> [WHAT TO DO]: Using the entries below, copy out all lines where "range" is found.

> [PROVIDED RECORDS]:

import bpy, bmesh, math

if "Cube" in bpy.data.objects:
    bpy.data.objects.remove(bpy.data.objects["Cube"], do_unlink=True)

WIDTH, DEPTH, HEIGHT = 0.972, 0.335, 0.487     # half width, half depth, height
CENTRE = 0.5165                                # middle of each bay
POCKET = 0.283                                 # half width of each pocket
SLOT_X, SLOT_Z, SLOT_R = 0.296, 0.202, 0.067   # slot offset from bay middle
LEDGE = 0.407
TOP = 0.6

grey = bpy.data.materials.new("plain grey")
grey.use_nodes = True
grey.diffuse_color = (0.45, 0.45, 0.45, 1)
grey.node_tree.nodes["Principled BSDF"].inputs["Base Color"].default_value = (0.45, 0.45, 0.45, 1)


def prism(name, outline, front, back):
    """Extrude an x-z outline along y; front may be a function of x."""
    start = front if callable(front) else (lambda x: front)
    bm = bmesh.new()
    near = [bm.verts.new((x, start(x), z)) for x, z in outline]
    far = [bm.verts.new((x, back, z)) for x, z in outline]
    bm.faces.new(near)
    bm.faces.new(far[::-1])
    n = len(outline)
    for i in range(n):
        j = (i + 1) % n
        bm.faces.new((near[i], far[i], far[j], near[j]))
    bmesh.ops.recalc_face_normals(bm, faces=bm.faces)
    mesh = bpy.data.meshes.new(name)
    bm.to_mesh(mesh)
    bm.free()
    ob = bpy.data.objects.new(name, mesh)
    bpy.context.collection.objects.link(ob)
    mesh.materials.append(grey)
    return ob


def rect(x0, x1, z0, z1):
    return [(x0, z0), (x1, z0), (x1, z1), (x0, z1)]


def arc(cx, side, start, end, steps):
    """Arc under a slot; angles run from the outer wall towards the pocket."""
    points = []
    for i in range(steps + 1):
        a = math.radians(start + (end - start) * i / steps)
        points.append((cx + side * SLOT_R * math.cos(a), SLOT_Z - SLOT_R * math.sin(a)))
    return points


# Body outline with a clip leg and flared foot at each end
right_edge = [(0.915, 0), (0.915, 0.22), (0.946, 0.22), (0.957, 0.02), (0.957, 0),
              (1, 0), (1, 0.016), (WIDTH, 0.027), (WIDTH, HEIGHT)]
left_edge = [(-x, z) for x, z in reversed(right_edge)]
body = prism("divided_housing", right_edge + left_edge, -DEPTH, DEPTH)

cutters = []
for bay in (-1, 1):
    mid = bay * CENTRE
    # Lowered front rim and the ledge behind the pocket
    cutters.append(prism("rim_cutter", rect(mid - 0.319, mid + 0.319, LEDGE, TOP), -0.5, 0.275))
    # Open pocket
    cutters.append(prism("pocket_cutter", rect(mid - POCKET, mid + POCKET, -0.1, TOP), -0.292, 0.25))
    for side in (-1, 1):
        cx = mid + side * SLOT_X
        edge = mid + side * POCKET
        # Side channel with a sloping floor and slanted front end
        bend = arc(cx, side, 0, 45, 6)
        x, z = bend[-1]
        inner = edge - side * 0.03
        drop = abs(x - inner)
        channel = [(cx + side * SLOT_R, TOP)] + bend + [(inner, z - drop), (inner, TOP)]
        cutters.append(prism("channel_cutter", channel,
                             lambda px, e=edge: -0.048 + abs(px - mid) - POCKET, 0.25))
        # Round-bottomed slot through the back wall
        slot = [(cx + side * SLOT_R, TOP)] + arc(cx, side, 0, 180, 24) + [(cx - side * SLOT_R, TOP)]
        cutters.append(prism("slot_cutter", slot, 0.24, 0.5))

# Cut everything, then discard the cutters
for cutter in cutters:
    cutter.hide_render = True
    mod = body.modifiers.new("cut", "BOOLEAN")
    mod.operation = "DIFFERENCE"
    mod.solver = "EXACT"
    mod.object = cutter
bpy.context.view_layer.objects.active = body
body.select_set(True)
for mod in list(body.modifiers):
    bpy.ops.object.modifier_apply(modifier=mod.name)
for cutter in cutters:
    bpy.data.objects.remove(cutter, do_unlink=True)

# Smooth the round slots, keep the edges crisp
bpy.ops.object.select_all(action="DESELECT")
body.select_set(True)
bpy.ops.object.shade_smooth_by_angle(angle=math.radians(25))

---

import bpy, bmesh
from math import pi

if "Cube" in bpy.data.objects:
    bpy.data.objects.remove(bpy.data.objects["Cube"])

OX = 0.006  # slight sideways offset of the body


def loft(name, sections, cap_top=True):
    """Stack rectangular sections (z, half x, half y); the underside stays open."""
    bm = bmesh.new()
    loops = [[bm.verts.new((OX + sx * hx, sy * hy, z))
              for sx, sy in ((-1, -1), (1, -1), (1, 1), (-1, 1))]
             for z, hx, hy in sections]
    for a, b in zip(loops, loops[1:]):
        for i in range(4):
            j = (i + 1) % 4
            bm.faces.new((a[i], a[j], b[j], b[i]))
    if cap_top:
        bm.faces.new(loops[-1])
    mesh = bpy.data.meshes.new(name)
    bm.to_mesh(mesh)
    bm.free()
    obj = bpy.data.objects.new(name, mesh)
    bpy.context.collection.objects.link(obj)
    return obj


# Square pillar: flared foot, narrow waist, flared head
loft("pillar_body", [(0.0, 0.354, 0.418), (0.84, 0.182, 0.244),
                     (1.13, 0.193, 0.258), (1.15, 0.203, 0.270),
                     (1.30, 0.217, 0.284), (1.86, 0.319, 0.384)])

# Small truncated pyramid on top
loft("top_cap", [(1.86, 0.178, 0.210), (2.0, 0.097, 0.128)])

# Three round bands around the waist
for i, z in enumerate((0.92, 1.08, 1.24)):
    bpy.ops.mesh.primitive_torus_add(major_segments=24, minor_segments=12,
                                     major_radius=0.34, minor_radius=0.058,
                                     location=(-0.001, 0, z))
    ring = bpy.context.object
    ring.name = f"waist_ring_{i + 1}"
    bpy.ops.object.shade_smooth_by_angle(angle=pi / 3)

...

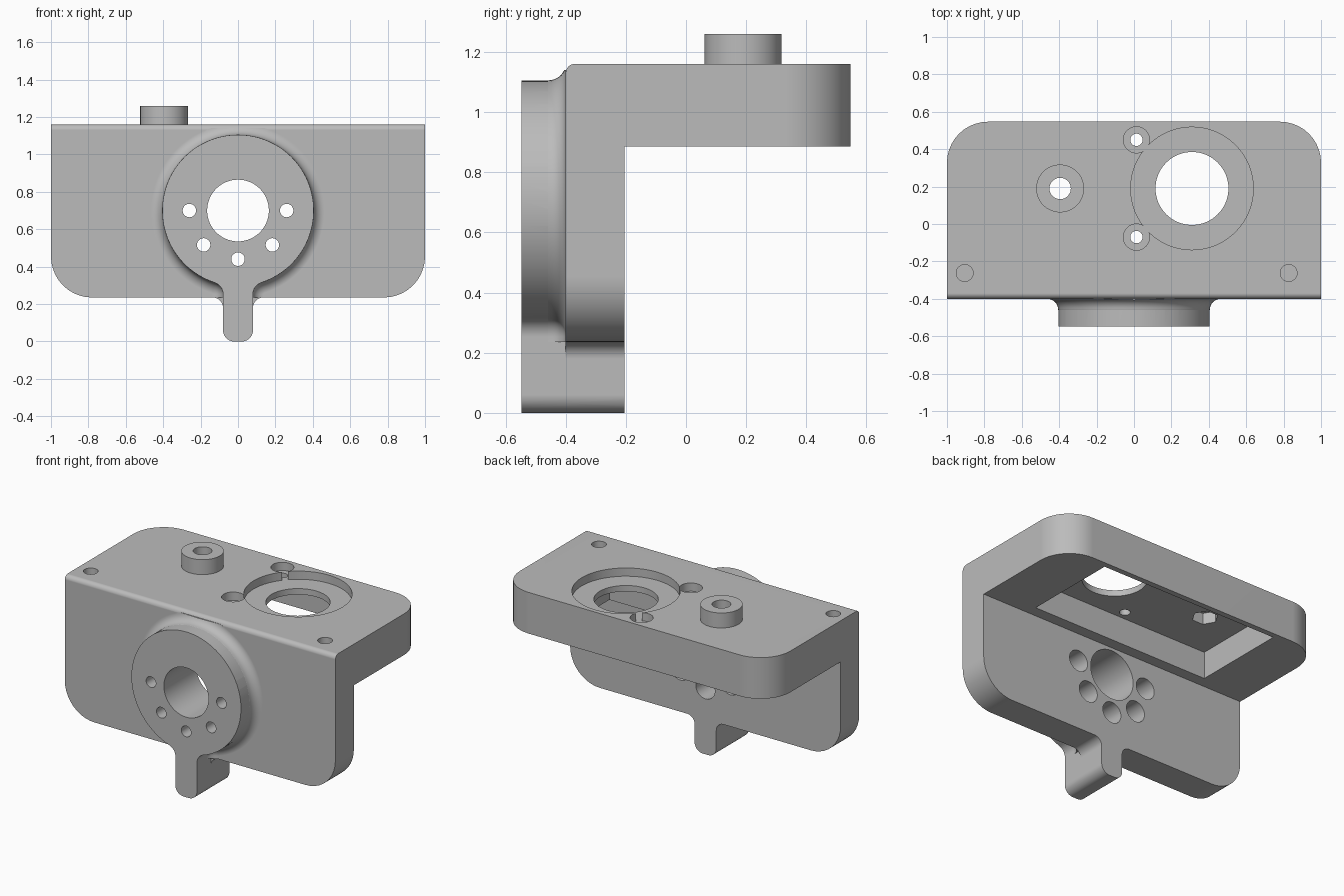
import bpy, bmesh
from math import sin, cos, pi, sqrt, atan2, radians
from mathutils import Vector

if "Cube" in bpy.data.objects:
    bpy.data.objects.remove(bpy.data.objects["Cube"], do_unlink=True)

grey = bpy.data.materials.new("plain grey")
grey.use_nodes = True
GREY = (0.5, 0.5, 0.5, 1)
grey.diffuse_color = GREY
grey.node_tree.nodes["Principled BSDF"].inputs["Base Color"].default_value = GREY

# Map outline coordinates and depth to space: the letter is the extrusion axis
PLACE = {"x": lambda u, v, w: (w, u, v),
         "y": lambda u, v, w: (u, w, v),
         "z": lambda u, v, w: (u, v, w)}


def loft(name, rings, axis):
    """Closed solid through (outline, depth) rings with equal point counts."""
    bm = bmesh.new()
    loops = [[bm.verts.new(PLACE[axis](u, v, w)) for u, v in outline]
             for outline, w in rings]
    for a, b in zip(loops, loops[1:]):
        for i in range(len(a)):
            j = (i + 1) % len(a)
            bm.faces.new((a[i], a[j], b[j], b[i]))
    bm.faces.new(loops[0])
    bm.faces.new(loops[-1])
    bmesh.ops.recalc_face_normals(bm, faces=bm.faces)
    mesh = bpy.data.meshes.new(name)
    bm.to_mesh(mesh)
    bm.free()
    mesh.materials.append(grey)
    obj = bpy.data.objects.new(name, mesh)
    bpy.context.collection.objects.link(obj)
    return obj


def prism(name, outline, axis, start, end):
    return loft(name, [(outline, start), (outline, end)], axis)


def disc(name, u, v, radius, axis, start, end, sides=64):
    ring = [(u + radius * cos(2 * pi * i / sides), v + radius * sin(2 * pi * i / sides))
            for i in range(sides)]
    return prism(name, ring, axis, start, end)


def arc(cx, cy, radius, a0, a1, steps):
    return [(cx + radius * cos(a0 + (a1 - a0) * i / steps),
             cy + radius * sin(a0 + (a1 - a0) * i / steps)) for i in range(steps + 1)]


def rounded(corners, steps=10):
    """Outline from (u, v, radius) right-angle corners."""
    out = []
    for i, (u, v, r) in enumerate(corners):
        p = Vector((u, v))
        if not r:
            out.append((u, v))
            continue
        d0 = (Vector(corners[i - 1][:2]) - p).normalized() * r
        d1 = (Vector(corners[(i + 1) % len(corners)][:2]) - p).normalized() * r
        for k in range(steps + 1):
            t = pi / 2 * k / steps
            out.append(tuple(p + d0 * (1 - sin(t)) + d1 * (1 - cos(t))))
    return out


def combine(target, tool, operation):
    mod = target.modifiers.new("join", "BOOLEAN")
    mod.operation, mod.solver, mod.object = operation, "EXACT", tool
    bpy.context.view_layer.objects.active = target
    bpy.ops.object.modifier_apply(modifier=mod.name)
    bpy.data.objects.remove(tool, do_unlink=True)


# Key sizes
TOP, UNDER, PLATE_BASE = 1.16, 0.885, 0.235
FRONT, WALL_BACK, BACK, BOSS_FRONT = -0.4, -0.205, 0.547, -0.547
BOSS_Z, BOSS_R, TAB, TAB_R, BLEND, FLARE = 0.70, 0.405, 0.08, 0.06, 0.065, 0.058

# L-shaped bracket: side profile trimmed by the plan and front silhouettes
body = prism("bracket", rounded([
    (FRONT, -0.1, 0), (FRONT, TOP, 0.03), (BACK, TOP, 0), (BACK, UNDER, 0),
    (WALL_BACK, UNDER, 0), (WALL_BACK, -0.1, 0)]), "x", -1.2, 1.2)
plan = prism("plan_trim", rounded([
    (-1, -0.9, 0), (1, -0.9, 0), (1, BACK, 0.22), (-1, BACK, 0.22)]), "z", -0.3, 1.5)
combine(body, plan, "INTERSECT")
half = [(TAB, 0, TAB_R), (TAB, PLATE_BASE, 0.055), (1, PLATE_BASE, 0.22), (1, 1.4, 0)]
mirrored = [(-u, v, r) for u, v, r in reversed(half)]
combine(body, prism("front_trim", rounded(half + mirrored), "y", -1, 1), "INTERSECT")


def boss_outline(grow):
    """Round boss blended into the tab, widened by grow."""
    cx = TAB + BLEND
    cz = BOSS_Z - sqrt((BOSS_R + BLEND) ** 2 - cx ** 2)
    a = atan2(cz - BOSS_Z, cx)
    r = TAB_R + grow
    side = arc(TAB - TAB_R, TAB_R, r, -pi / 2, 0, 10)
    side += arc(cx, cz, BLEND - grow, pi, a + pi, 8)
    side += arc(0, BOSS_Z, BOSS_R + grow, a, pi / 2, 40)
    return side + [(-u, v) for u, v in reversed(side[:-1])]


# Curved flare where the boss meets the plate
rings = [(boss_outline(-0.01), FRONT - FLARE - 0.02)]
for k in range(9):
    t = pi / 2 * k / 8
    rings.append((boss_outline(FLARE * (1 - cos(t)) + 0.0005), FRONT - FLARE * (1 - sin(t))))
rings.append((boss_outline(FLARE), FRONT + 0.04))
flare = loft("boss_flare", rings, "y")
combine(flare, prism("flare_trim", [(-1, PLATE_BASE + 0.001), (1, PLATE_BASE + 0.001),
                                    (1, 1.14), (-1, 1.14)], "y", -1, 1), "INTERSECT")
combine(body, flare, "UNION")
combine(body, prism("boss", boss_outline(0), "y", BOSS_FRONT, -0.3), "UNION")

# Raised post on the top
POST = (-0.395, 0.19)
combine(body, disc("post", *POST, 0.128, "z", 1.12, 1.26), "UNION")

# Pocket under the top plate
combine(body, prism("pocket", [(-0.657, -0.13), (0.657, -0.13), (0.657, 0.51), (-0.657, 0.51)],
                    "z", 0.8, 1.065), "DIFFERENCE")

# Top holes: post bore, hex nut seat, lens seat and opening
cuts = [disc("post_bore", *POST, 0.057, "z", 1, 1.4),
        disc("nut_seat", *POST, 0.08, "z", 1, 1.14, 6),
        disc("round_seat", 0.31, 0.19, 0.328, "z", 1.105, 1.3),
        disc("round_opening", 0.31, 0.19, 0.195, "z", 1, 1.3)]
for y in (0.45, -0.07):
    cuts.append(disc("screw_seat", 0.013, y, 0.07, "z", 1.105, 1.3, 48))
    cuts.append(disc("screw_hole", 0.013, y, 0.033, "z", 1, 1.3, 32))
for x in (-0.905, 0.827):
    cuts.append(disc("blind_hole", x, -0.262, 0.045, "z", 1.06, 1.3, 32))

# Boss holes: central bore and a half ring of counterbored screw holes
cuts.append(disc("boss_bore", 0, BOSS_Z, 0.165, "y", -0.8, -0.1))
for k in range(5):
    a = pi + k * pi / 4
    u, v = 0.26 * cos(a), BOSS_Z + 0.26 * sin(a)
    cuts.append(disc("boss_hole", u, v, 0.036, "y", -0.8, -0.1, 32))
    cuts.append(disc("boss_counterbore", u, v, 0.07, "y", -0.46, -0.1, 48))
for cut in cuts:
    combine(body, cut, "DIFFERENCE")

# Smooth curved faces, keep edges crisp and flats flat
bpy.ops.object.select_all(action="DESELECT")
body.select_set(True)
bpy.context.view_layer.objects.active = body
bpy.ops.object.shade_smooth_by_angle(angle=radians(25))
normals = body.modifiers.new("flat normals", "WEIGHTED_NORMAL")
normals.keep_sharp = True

> [RESPONSE FOR THIS EXERCISE]:
    for i in range(n):
    for i in range(steps + 1):
        for i in range(4):
        for i in range(len(a)):
            for i in range(sides)]
             cy + radius * sin(a0 + (a1 - a0) * i / steps)) for i in range(steps + 1)]
        for k in range(steps + 1):
for k in range(9):
for k in range(5):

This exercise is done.